(The problem):
From the first line of the records below through the line with "front slope: t", output each line exactly; skip the pictures.

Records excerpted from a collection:
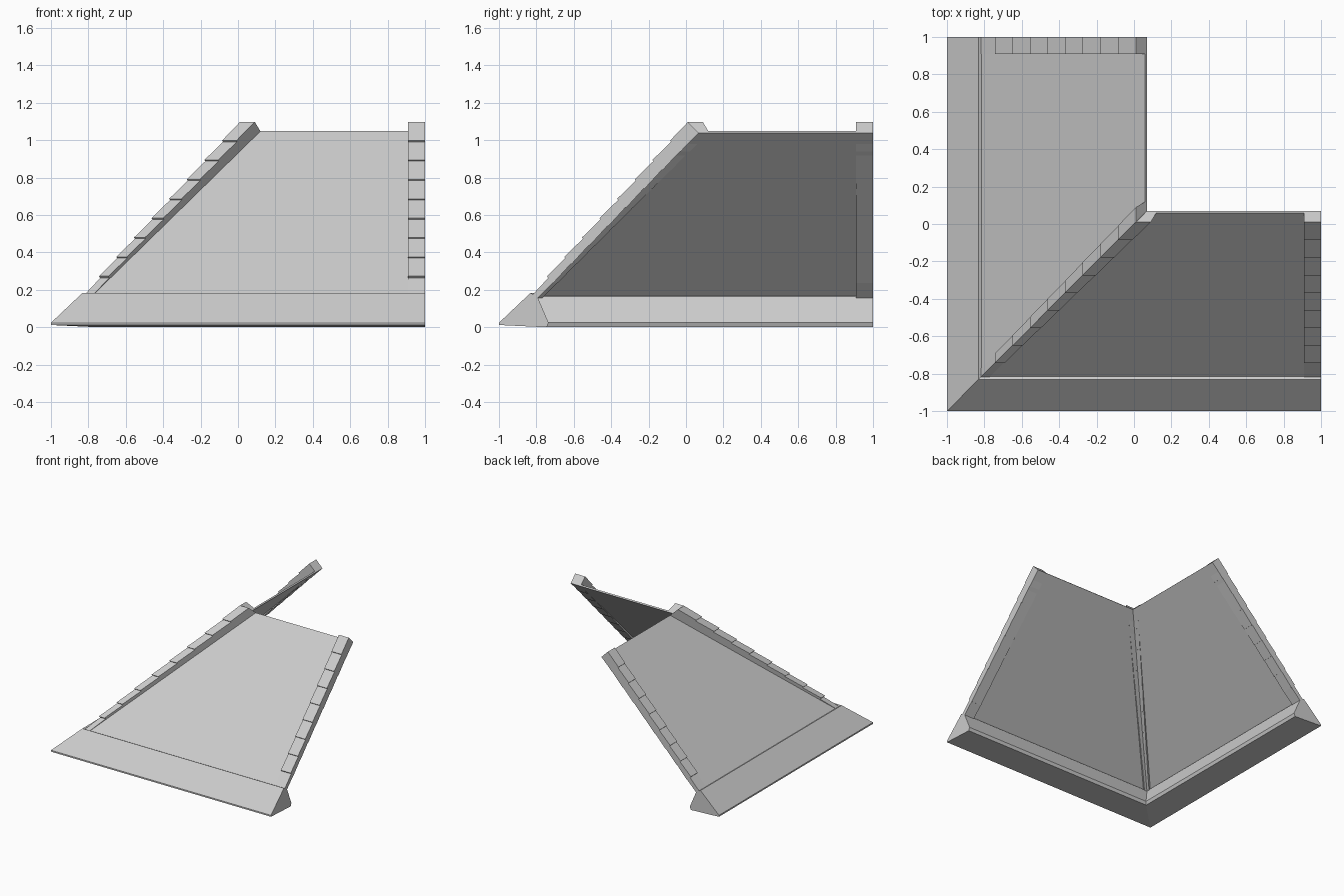
import bpy, bmesh
from mathutils import Vector

if "Cube" in bpy.data.objects:
    bpy.data.objects.remove(bpy.data.objects["Cube"])

R = 0.7071


def slope(t, h):
    """(y, z) on the front slope: t runs up the slope, h is height off the panel."""
    return -0.82 + 0.88 * t - R * h, 0.172 + 0.876 * t + R * h


def loft(name, rings):
    """Skin the rings, once on the front slope and once swapped across the hip."""
    bm = bmesh.new()
    for swap in (False, True):
        loops = []
        for ring in rings:
            loops.append([bm.verts.new((p[1], p[0], p[2]) if swap else p) for p in ring])
        n = len(rings[0])
        for a, b in zip(loops, loops[1:]):
            for i in range(n):
                j = (i + 1) % n
                bm.faces.new((a[i], a[j], b[j], b[i]))
        bm.faces.new(loops[0])
        bm.faces.new(loops[-1])
    bmesh.ops.recalc_face_normals(bm, faces=bm.faces)
    me = bpy.data.meshes.new(name)
    bm.to_mesh(me)
    bm.free()
    ob = bpy.data.objects.new(name, me)
    bpy.context.collection.objects.link(ob)
    return ob


def stations():
    """Stepped tile heights up a strip: (t, top, bottom)."""
    ticks = [0.1 + 0.1125 * k for k in range(9)]
    out = [(-0.02, 0.001, -0.03), (0.1, 0.006, -0.03)]
    for k in range(8):
        top = 0.014 + 0.007 * k
        low = -0.03 + 0.0025 * k
        out.append((ticks[k] + 0.0005, top + 0.004, low - 0.002))
        out.append((ticks[k + 1], top + (0.007 if k == 7 else 0.003), low + 0.0045))
    return out


# Eave beam, mitred at the outer corner
profile = [(-1, 0.012), (-1, 0.024), (-0.832, 0.183), (-0.795, 0.165),
           (-0.735, 0.025), (-0.745, 0.0)]
loft("eave_beam", [[(y, y, z) for y, z in profile],
                   [(1, y, z) for y, z in profile]])

# Thin sloping panels meeting along the hip
rings = []
for t in (-0.01, 1.0):
    ya, za = slope(t, 0)
    yb, zb = slope(t, -0.012)
    rings.append([(ya, ya, za), (1, ya, za), (1, yb, zb), (yb, yb, zb)])
loft("roof_panel", rings)

# Stepped tile strips along the open ends and along the hip
end_rings, hip_rings = [], []
for t, top, low in stations():
    ya, za = slope(t, top)
    yb, zb = slope(t, low)
    y0, z0 = slope(t, 0)
    end_rings.append([(0.91, ya, za), (1, ya, za), (1, yb, zb), (0.91, yb, zb)])
    w = 0.045 + 0.015 * max(t, 0)
    hip_rings.append([(ya, ya, za), (y0 + w - 0.43 * top, ya, za), (y0 + w, y0, z0),
                      (y0 + w, yb, zb), (yb, yb, zb)])
loft("end_tiles", end_rings)
loft("hip_tiles", hip_rings)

(Completed exercise):
import bpy, bmesh
from mathutils import Vector

if "Cube" in bpy.data.objects:
    bpy.data.objects.remove(bpy.data.objects["Cube"])

R = 0.7071


def slope(t, h):
    """(y, z) on the front slope: t runs up the slope, h is height off the panel."""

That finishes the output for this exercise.